> [About this exercise]: Return the records word for word. Pictures do not belong in the copy.

Records from a data collection:
▬▬▬▬▬▬

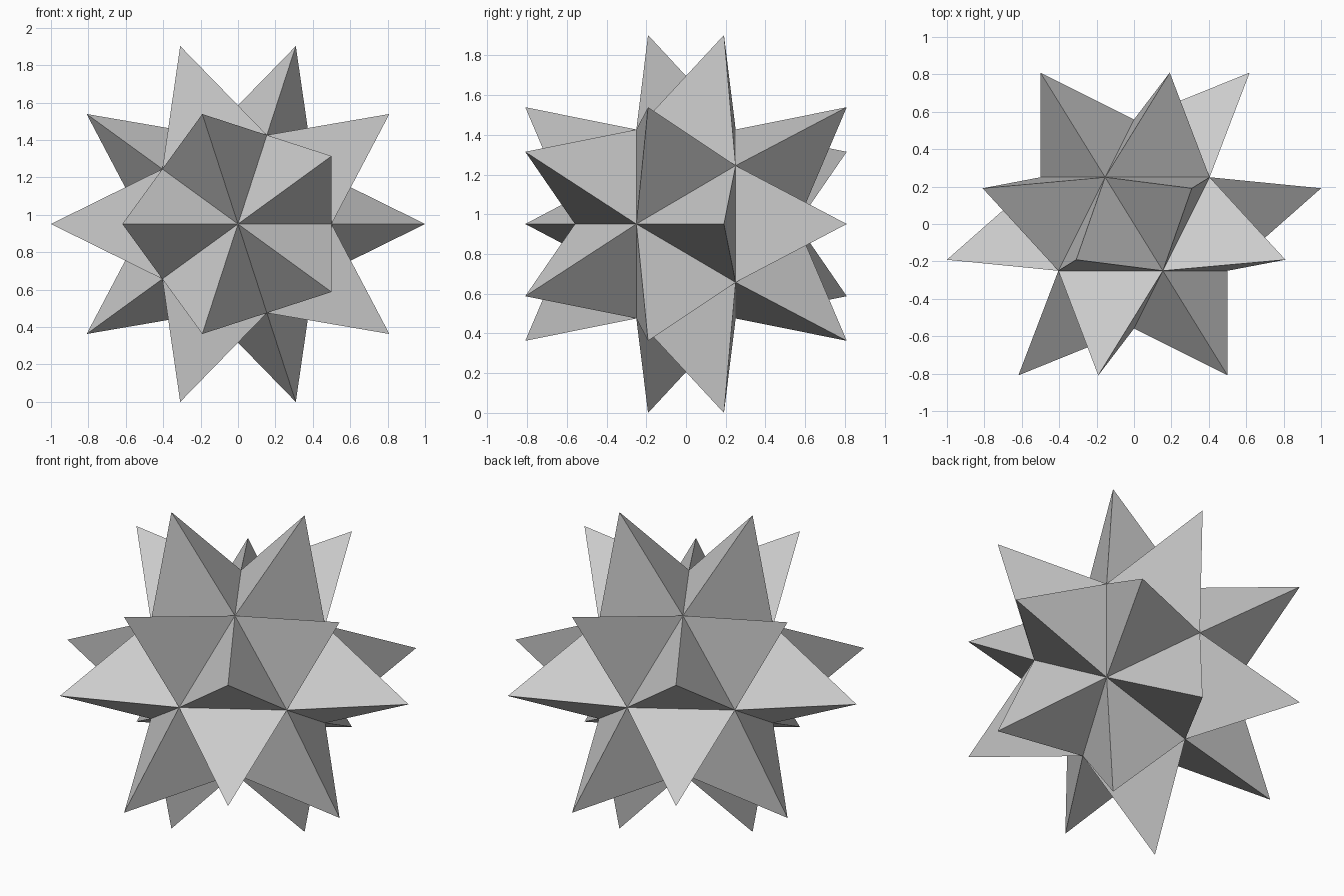
import bpy
import bmesh
from math import cos, sin, radians
from mathutils import Vector

if "Cube" in bpy.data.objects:
    bpy.data.objects.remove(bpy.data.objects["Cube"])

RING = 0.5            # radius of the core's five-point rings
TIP = 1.0184          # distance of every spike tip from the centre
CENTRE_Z = 0.951      # half the height, so the lowest tips touch the ground

# Icosahedral core with a five-fold axis along y
core = [Vector((0, s * RING * 5 ** 0.5 / 2, 0)) for s in (-1, 1)]
for y, start in ((-RING / 2, 0), (RING / 2, 36)):
    for k in range(5):
        a = radians(start + 72 * k)
        core.append(Vector((RING * cos(a), y, RING * sin(a))))

bm = bmesh.new()
for co in core:
    bm.verts.new(co)
bmesh.ops.convex_hull(bm, input=bm.verts[:])

# Raise a three-sided spike on each of the twenty faces
spikes = bmesh.ops.poke(bm, faces=bm.faces[:])
for v in spikes["verts"]:
    v.co = v.co.normalized() * TIP

bmesh.ops.translate(bm, verts=bm.verts[:], vec=(0, 0, CENTRE_Z))
bmesh.ops.recalc_face_normals(bm, faces=bm.faces[:])

# Flat-shaded star
mesh = bpy.data.meshes.new("spiked_star")
bm.to_mesh(mesh)
bm.free()
star = bpy.data.objects.new("spiked_star", mesh)
bpy.context.collection.objects.link(star)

▬▬▬▬▬▬

> [Response to the task]:
import bpy
import bmesh
from math import cos, sin, radians
from mathutils import Vector

if "Cube" in bpy.data.objects:
    bpy.data.objects.remove(bpy.data.objects["Cube"])

RING = 0.5            # radius of the core's five-point rings
TIP = 1.0184          # distance of every spike tip from the centre
CENTRE_Z = 0.951      # half the height, so the lowest tips touch the ground

# Icosahedral core with a five-fold axis along y
core = [Vector((0, s * RING * 5 ** 0.5 / 2, 0)) for s in (-1, 1)]
for y, start in ((-RING / 2, 0), (RING / 2, 36)):
    for k in range(5):
        a = radians(start + 72 * k)
        core.append(Vector((RING * cos(a), y, RING * sin(a))))

bm = bmesh.new()
for co in core:
    bm.verts.new(co)
bmesh.ops.convex_hull(bm, input=bm.verts[:])

# Raise a three-sided spike on each of the twenty faces
spikes = bmesh.ops.poke(bm, faces=bm.faces[:])
for v in spikes["verts"]:
    v.co = v.co.normalized() * TIP

bmesh.ops.translate(bm, verts=bm.verts[:], vec=(0, 0, CENTRE_Z))
bmesh.ops.recalc_face_normals(bm, faces=bm.faces[:])

# Flat-shaded star
mesh = bpy.data.meshes.new("spiked_star")
bm.to_mesh(mesh)
bm.free()
star = bpy.data.objects.new("spiked_star", mesh)
bpy.context.collection.objects.link(star)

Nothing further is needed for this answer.